Happy new year to everyone!
I don’t normally mention TV news here, but they can slip up too. Channel 4 News yesterday ran a big, scaremongering piece about one simple statistic: 584 people with contraceptive implants became pregnant.
This might be newsworthy, except Channel 4 forgot to mention two rather important things, subsequently picked up on by the BBC.
First of all, the data in question covers 11 years, not just one year.
Secondly, over that time, the implant has been used by around 1.4 million women.
Now fair enough, presumably not everyone who got pregnant after using Implanon reported it, and contraceptive failure is always regrettable. 584 pregnancies among 1.4 million users however means that the implant did not fail in 99.95% of patients. That is very, very reliable in medical terms.

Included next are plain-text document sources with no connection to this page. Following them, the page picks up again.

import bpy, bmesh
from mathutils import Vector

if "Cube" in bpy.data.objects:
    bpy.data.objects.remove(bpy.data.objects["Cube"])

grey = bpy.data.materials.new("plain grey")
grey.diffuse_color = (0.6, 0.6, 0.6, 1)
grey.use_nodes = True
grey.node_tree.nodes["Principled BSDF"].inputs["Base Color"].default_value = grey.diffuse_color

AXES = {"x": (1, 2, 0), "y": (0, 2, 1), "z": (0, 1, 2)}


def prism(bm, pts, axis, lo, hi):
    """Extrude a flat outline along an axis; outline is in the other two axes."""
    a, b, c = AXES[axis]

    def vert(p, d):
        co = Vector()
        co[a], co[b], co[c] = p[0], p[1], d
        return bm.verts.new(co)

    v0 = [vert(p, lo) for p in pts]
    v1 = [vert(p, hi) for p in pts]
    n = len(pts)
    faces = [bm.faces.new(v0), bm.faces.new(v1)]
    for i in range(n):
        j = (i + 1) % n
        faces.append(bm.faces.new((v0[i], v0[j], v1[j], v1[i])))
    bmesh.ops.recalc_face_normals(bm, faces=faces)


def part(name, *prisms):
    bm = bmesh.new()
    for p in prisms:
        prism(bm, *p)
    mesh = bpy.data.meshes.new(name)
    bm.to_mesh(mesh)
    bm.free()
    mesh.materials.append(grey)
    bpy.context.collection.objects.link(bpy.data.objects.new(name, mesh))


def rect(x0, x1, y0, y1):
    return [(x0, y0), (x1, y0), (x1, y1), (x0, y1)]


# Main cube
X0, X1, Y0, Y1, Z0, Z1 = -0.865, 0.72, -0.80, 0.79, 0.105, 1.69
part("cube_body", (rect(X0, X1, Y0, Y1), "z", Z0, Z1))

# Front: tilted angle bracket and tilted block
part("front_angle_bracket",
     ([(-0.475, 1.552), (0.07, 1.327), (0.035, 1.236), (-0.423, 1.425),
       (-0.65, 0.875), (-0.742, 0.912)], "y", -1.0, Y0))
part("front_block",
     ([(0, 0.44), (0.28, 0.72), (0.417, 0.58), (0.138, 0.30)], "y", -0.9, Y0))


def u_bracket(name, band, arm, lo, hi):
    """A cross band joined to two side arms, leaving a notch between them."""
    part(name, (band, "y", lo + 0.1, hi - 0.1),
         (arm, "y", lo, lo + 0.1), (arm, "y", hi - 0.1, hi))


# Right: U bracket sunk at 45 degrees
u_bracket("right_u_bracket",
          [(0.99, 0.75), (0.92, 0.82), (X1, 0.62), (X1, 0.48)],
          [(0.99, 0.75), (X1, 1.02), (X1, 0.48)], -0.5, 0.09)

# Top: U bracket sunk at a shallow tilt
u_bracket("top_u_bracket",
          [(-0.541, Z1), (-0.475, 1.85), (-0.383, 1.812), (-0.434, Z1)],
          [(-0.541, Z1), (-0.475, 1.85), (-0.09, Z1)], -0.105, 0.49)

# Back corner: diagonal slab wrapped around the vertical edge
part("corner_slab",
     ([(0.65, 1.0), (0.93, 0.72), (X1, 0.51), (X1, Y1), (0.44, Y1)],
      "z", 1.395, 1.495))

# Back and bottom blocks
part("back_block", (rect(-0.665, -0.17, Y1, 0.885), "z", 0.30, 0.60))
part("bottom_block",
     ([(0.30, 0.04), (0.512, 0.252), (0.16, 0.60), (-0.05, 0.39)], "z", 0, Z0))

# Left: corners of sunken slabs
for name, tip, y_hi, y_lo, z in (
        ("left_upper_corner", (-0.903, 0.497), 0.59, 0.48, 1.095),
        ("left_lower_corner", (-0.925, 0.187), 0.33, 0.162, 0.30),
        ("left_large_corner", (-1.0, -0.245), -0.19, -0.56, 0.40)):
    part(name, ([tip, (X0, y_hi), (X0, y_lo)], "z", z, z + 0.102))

For comparison, vasectomy is 99.9% effective, an IUD is 99.8% effective, the pill is 99.7% effective (when taken properly; people missing doses means that in real life, it’s only 92% effective on average) and condoms are 98% effective (again, when used properly).

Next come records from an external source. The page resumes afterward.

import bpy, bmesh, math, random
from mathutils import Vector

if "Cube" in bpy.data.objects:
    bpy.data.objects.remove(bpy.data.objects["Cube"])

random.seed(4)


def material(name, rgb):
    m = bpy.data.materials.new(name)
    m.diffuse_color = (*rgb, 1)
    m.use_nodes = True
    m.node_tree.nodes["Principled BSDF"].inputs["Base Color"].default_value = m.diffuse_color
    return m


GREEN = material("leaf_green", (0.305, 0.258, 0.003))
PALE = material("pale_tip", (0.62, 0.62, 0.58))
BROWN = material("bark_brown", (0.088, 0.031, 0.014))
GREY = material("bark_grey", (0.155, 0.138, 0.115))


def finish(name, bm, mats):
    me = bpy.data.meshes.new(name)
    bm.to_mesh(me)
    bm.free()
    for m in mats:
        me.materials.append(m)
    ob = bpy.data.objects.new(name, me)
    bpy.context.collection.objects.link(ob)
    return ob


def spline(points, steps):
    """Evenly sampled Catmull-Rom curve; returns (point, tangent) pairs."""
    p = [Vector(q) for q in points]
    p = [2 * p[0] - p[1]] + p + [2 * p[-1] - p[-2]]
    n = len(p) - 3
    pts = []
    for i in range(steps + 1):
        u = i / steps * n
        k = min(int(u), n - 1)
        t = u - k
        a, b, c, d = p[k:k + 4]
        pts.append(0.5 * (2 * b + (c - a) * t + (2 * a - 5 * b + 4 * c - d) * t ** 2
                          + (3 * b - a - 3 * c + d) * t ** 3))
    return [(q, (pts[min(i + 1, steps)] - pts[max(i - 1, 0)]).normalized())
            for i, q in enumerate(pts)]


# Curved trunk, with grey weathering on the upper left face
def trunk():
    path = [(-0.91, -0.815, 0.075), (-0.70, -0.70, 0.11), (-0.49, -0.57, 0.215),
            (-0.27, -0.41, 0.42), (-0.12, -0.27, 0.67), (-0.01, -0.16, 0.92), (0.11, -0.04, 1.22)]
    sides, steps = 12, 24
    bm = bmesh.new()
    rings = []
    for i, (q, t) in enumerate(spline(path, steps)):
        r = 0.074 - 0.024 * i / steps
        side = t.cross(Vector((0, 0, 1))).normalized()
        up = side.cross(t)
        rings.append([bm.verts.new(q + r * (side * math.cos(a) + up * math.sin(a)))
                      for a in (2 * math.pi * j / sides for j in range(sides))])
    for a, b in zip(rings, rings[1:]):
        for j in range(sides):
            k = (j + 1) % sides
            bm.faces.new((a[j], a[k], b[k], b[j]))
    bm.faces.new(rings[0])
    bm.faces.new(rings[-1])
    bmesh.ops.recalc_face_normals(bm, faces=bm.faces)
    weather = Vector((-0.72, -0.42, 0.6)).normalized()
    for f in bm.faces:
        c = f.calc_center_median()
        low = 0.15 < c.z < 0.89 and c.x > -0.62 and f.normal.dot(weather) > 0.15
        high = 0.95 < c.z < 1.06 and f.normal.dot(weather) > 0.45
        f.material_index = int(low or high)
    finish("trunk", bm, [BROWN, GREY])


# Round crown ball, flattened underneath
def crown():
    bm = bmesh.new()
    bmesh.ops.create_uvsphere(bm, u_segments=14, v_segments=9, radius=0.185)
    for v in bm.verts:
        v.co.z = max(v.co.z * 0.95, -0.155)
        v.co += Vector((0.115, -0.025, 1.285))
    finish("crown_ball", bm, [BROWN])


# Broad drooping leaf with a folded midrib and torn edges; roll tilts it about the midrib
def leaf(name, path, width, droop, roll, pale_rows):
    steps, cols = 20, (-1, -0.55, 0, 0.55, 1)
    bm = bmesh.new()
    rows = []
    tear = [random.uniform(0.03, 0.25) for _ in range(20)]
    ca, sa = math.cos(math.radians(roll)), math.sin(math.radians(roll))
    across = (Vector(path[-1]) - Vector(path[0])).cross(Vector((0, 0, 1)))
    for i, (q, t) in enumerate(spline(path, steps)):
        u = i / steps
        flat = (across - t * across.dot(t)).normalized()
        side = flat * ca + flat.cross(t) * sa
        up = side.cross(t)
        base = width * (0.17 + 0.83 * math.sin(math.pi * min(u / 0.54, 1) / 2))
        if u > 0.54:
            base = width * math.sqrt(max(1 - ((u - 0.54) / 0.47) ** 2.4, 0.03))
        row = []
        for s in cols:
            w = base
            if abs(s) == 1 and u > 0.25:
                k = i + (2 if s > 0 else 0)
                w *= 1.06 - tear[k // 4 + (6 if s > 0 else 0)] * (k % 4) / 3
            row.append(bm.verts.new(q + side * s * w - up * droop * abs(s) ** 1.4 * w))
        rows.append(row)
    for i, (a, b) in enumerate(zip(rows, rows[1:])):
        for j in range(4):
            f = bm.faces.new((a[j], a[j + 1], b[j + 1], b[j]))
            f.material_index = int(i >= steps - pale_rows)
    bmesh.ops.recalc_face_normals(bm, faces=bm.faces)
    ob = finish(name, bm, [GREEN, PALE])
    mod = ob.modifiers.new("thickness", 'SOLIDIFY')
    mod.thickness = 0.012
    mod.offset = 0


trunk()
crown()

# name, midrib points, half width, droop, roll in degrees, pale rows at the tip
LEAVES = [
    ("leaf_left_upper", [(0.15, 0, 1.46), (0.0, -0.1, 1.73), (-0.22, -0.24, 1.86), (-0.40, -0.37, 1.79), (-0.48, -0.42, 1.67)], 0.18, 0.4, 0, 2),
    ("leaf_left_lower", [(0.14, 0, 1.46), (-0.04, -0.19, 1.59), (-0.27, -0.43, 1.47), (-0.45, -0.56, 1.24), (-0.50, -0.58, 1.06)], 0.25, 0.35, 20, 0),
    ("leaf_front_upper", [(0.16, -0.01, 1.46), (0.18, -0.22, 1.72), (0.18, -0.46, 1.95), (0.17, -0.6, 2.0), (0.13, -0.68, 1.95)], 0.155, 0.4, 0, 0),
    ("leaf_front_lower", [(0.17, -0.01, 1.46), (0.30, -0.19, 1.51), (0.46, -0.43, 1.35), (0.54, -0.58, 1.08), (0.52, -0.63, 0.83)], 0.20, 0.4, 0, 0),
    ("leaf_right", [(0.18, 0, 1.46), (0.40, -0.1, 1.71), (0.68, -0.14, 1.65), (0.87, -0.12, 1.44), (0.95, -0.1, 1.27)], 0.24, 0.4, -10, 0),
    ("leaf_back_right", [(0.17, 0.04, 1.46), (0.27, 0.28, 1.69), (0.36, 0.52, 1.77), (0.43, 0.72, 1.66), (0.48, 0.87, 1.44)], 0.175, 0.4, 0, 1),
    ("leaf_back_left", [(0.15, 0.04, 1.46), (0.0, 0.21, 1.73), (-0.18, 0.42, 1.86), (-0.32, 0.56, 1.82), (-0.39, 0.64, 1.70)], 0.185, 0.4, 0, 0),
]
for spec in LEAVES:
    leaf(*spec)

It’s always good to make sure people are completely aware of the relative risks of any type of contraceptive (and indeed any medicine), but using these 584 pregnancies as a sign that there’s something wrong with the implant, without any kind of context or an explanation, isn’t going to do this. All it will do is scare people – as Channel 4 have now realised. They’ve since released another article, “Implanon implant: what to do if you’re worried“, which explains:
You do not need to speak to your doctor unless you are very worried and need to have your mind put at rest.

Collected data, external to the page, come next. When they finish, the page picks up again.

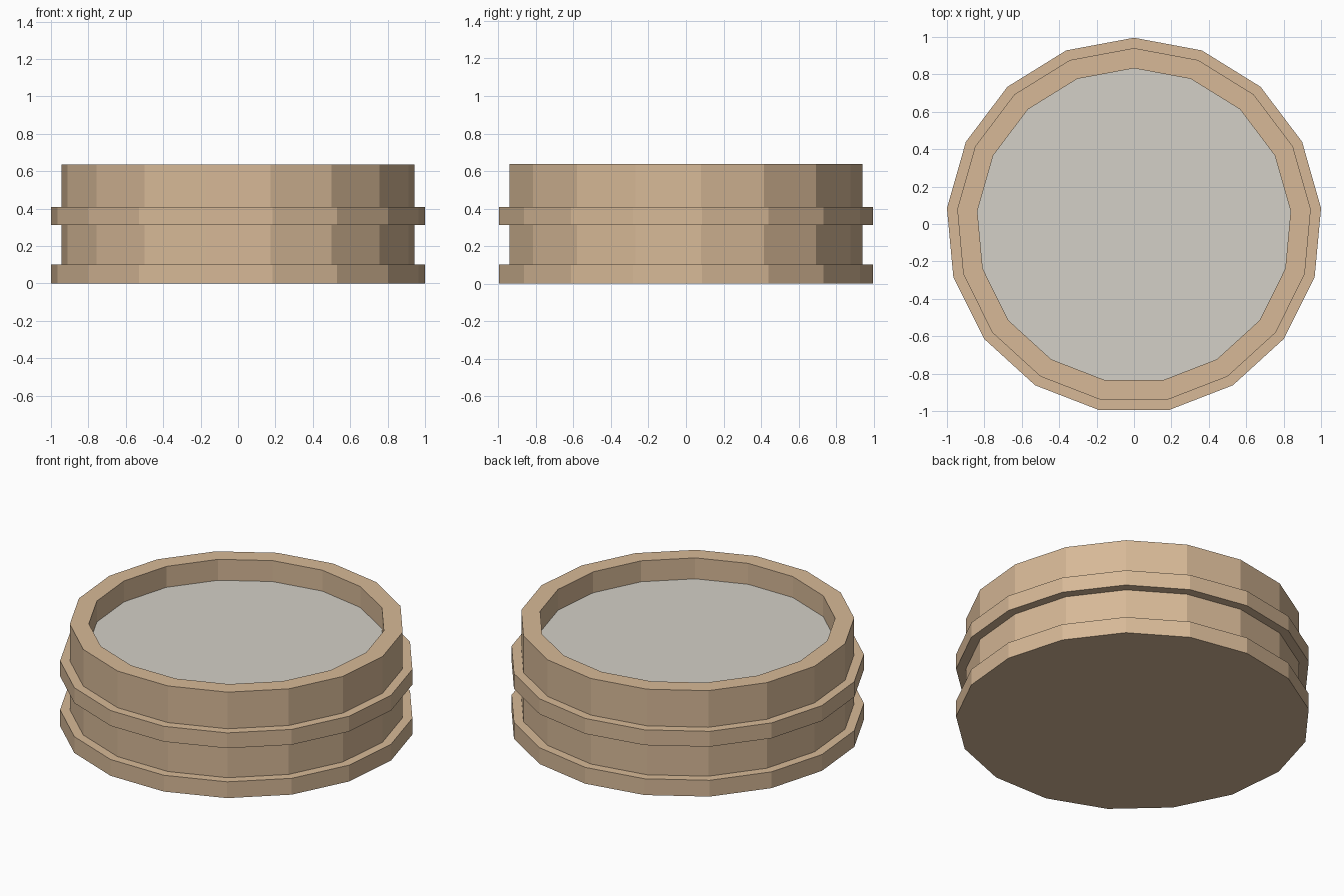
import bpy
import bmesh
import math

if "Cube" in bpy.data.objects:
    bpy.data.objects.remove(bpy.data.objects["Cube"])

SIDES = 17
CENTRE_Y = -0.0085  # an odd-sided ring is slightly off its bounding-box centre


def srgb(*rgb):
    lin = [(c / 255 / 12.92) if c / 255 <= 0.04045 else ((c / 255 + 0.055) / 1.055) ** 2.4 for c in rgb]
    return (*lin, 1.0)


def material(name, colour):
    mat = bpy.data.materials.new(name)
    mat.diffuse_color = colour
    mat.use_nodes = True
    mat.node_tree.nodes["Principled BSDF"].inputs["Base Color"].default_value = mat.diffuse_color
    return mat


def lathe(name, profile, mat):
    """Spin (radius, z) points into a flat-sided solid; end rings are capped."""
    bm = bmesh.new()
    rings = []
    for r, z in profile:
        ring = []
        for i in range(SIDES):
            a = math.pi / 2 + 2 * math.pi * i / SIDES
            ring.append(bm.verts.new((r * math.cos(a), r * math.sin(a) + CENTRE_Y, z)))
        rings.append(ring)
    for low, high in zip(rings, rings[1:]):
        for i in range(SIDES):
            j = (i + 1) % SIDES
            bm.faces.new((low[i], low[j], high[j], high[i]))
    if len(rings) > 1:
        bm.faces.new(rings[0][::-1])
    bm.faces.new(rings[-1])
    mesh = bpy.data.meshes.new(name)
    bm.to_mesh(mesh)
    bm.free()
    mesh.materials.append(mat)
    obj = bpy.data.objects.new(name, mesh)
    bpy.context.collection.objects.link(obj)
    return obj


tan = material("warm_tan", srgb(215, 185, 151))
grey = material("pale_grey", srgb(211, 208, 199))

# Tub: foot band, wall, middle band, upper wall, rim and recessed floor
OUT, WALL, IN = 1.0043, 0.949, 0.841
lathe("tub", [
    (OUT, 0.0), (OUT, 0.102),
    (WALL, 0.102), (WALL, 0.312),
    (OUT, 0.312), (OUT, 0.408),
    (WALL, 0.408), (WALL, 0.637),
    (IN, 0.637), (IN, 0.503),
], tan)

# Grey surface filling the recess
lathe("inner_surface", [(IN, 0.506)], grey)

As long as you can feel the implant, there is no cause for concern. The implant is still a very popular, safe and reliable method of contraception.
No method is 100 per cent effective but only a tiny number of women using the implant have got pregnant.
Good advice, but they should have put that in the actual article yesterday.
#1 by Bob on Wednesday, 5th January 2011 - 18:43 GMT+0100
All the media are woeful at using statistics accurately. I saw the report you mentioned and questioned the lack of context at the time. Thank you for providing it.
It’s not complicated. Journalists should be required to read “How To Lie With Statistics” by Darrell Huff.